→ Data shown:
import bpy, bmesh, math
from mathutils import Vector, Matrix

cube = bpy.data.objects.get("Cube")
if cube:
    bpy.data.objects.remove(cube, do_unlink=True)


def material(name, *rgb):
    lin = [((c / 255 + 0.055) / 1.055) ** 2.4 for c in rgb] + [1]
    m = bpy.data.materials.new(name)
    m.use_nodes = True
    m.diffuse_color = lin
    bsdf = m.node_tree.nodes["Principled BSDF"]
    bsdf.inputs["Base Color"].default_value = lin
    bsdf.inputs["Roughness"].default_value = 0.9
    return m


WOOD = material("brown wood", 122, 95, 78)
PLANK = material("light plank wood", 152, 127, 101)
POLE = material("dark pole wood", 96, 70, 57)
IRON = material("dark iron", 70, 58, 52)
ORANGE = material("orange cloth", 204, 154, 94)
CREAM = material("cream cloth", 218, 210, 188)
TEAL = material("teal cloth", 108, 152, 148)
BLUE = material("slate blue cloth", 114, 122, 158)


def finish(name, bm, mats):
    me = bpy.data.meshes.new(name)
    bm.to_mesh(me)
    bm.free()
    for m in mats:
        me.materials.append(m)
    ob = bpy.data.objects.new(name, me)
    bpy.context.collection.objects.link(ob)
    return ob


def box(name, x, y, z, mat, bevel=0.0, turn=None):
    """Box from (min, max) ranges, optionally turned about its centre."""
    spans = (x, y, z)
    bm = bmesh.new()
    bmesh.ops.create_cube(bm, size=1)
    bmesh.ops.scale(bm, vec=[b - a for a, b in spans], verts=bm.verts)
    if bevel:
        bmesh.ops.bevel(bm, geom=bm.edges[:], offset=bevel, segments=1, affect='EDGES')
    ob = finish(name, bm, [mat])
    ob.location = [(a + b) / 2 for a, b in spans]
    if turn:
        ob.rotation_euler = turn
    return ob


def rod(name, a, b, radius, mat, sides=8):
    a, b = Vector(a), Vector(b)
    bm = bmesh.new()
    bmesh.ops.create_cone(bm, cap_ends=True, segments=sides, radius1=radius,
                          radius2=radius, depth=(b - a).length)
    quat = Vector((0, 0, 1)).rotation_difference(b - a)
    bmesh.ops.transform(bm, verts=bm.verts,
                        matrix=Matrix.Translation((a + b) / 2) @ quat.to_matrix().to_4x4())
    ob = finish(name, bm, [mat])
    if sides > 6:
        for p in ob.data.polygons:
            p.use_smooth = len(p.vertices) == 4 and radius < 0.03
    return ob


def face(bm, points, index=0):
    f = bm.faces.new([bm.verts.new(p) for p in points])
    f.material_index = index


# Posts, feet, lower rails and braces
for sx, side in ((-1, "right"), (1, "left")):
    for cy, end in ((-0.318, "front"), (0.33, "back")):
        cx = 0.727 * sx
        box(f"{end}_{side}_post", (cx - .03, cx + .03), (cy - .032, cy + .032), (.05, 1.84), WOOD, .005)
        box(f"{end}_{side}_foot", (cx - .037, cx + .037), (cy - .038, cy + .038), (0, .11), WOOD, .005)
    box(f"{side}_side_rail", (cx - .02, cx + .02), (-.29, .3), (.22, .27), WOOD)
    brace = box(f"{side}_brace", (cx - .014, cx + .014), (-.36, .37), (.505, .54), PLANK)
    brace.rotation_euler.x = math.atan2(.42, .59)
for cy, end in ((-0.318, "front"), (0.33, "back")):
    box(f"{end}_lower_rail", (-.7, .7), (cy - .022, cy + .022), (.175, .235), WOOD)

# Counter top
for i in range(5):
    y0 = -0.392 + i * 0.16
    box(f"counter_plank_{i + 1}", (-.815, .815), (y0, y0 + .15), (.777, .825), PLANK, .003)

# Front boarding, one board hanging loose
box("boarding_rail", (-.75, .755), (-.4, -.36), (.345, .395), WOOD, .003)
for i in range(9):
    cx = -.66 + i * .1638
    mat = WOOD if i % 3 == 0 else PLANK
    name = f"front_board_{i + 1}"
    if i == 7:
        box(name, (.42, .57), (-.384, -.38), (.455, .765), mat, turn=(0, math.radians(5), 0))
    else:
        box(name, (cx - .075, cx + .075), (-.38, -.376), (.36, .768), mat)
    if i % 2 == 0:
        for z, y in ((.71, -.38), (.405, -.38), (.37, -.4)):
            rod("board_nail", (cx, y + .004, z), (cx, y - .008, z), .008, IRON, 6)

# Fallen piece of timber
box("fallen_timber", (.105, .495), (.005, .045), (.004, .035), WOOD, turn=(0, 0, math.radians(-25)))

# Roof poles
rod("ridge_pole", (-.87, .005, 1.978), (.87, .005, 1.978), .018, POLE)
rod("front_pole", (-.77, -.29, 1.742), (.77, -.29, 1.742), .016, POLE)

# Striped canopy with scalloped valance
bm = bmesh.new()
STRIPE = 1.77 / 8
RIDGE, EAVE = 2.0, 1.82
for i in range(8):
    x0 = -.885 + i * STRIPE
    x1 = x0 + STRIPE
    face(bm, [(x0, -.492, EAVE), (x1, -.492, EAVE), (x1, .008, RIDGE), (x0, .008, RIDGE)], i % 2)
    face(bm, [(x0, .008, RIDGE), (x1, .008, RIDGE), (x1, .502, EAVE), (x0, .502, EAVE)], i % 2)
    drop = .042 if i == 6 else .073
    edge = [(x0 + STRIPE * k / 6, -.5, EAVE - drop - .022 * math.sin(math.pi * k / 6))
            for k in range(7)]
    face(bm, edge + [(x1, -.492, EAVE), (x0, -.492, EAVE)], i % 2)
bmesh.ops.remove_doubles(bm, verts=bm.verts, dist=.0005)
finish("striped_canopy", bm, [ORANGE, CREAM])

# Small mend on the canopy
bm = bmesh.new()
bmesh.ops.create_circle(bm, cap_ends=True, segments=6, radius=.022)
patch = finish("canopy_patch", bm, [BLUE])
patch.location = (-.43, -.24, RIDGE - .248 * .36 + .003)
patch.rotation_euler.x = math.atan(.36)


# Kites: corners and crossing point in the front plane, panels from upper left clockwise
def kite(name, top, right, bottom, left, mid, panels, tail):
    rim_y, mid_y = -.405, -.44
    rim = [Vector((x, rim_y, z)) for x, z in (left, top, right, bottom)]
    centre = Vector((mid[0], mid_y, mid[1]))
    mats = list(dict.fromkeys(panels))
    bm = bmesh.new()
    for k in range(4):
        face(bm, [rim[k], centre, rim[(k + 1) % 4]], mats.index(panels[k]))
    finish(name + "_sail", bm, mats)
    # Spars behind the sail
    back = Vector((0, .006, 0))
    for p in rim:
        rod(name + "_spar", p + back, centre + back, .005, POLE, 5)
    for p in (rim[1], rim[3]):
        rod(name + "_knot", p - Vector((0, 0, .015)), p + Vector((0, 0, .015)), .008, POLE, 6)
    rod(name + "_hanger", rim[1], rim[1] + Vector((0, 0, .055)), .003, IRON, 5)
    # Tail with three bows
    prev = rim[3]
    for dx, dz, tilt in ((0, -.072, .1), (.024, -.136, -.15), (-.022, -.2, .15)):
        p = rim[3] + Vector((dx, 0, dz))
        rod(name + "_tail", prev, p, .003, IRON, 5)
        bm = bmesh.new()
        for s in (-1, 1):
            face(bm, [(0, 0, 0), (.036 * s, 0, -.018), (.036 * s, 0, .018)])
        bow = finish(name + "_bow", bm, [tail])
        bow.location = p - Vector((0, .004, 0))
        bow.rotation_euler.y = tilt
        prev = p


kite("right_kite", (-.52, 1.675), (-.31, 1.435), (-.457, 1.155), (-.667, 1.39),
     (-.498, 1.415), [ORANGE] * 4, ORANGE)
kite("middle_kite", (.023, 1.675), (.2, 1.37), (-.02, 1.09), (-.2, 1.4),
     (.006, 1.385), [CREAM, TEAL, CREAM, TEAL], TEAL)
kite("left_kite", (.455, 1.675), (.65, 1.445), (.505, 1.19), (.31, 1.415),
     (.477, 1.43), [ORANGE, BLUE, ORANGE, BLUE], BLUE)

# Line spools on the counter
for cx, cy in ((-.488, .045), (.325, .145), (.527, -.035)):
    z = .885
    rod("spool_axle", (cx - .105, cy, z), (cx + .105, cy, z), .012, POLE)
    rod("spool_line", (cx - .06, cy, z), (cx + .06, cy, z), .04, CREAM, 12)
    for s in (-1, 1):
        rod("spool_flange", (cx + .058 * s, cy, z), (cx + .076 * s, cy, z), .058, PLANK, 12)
--
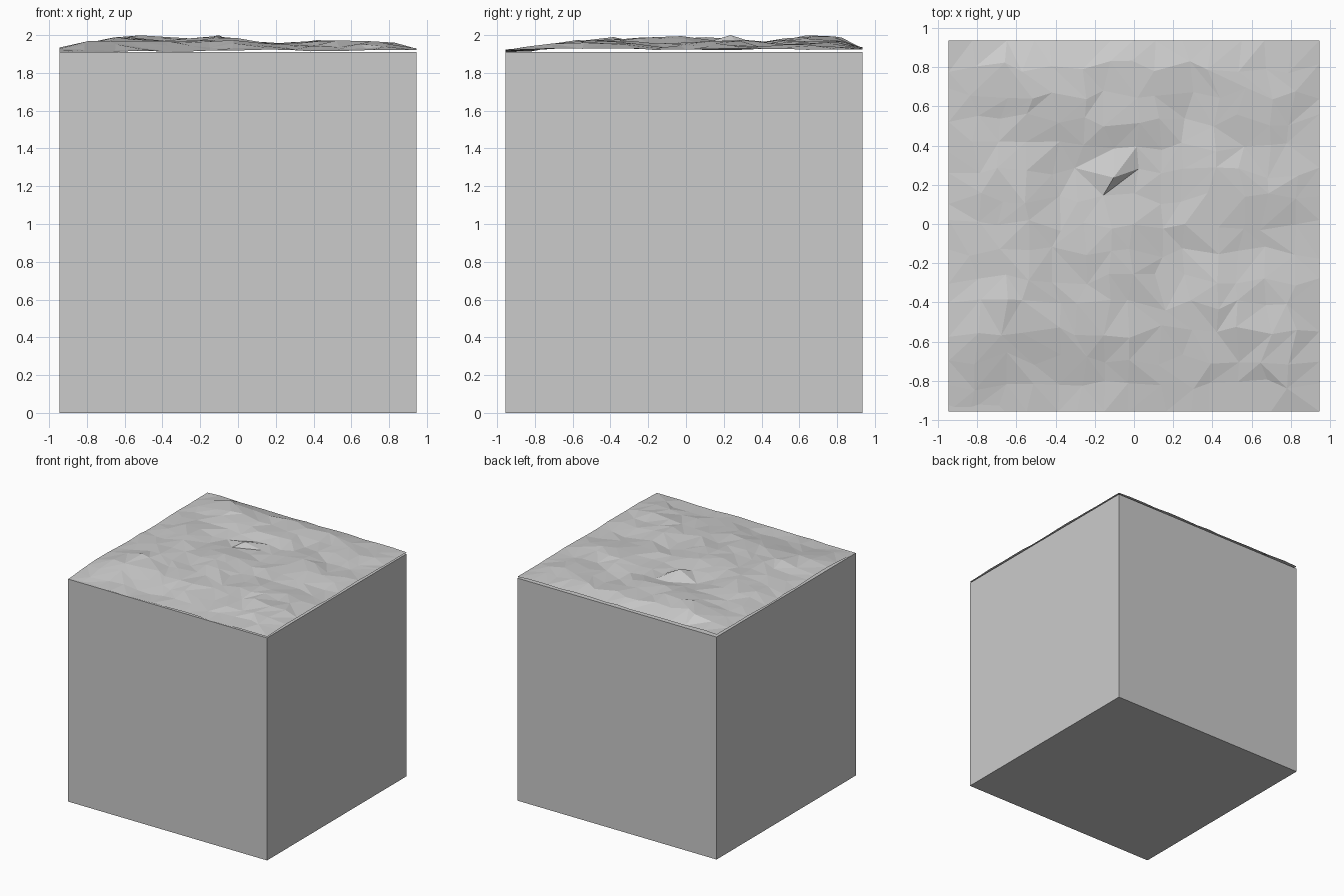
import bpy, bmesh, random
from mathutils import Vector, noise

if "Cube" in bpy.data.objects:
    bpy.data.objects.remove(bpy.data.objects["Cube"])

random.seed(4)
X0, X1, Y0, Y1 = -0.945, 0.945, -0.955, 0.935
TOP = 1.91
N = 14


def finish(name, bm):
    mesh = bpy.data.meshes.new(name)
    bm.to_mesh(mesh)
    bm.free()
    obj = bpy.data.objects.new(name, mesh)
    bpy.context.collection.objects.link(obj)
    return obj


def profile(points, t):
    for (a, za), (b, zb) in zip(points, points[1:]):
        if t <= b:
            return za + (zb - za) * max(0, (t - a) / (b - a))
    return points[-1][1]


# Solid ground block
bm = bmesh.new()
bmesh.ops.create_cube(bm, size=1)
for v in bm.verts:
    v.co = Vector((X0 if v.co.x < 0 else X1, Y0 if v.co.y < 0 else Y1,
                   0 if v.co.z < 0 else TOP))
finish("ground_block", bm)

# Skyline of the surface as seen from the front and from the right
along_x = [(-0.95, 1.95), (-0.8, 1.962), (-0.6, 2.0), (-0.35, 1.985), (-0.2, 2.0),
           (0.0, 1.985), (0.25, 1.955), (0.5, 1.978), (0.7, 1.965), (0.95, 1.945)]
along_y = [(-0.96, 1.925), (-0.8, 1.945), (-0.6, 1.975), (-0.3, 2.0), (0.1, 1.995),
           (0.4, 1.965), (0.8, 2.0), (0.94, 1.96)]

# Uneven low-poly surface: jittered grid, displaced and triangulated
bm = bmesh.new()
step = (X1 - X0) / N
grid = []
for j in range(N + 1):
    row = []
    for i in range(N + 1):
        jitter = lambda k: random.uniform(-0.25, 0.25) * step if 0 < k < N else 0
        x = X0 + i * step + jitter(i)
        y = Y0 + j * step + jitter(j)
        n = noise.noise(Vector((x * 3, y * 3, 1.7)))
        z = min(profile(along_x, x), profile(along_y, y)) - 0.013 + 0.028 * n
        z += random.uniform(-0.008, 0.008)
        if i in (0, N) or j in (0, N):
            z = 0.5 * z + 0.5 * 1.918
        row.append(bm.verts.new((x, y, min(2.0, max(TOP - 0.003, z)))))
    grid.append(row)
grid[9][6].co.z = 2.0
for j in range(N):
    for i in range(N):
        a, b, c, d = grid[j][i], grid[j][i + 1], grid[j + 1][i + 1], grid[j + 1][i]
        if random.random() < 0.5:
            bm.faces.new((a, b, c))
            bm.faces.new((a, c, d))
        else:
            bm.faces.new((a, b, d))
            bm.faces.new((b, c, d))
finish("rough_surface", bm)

→ How to complete this task:
Each line in the listing above from the one containing "bmesh.ops.scale(bm, vec=[b - a" through the one containing "f.material_index = index" should be repeated exactly, and no other line.

→ Answer to this exercise:
    bmesh.ops.scale(bm, vec=[b - a for a, b in spans], verts=bm.verts)
    if bevel:
        bmesh.ops.bevel(bm, geom=bm.edges[:], offset=bevel, segments=1, affect='EDGES')
    ob = finish(name, bm, [mat])
    ob.location = [(a + b) / 2 for a, b in spans]
    if turn:
        ob.rotation_euler = turn
    return ob


def rod(name, a, b, radius, mat, sides=8):
    a, b = Vector(a), Vector(b)
    bm = bmesh.new()
    bmesh.ops.create_cone(bm, cap_ends=True, segments=sides, radius1=radius,
                          radius2=radius, depth=(b - a).length)
    quat = Vector((0, 0, 1)).rotation_difference(b - a)
    bmesh.ops.transform(bm, verts=bm.verts,
                        matrix=Matrix.Translation((a + b) / 2) @ quat.to_matrix().to_4x4())
    ob = finish(name, bm, [mat])
    if sides > 6:
        for p in ob.data.polygons:
            p.use_smooth = len(p.vertices) == 4 and radius < 0.03
    return ob


def face(bm, points, index=0):
    f = bm.faces.new([bm.verts.new(p) for p in points])
    f.material_index = index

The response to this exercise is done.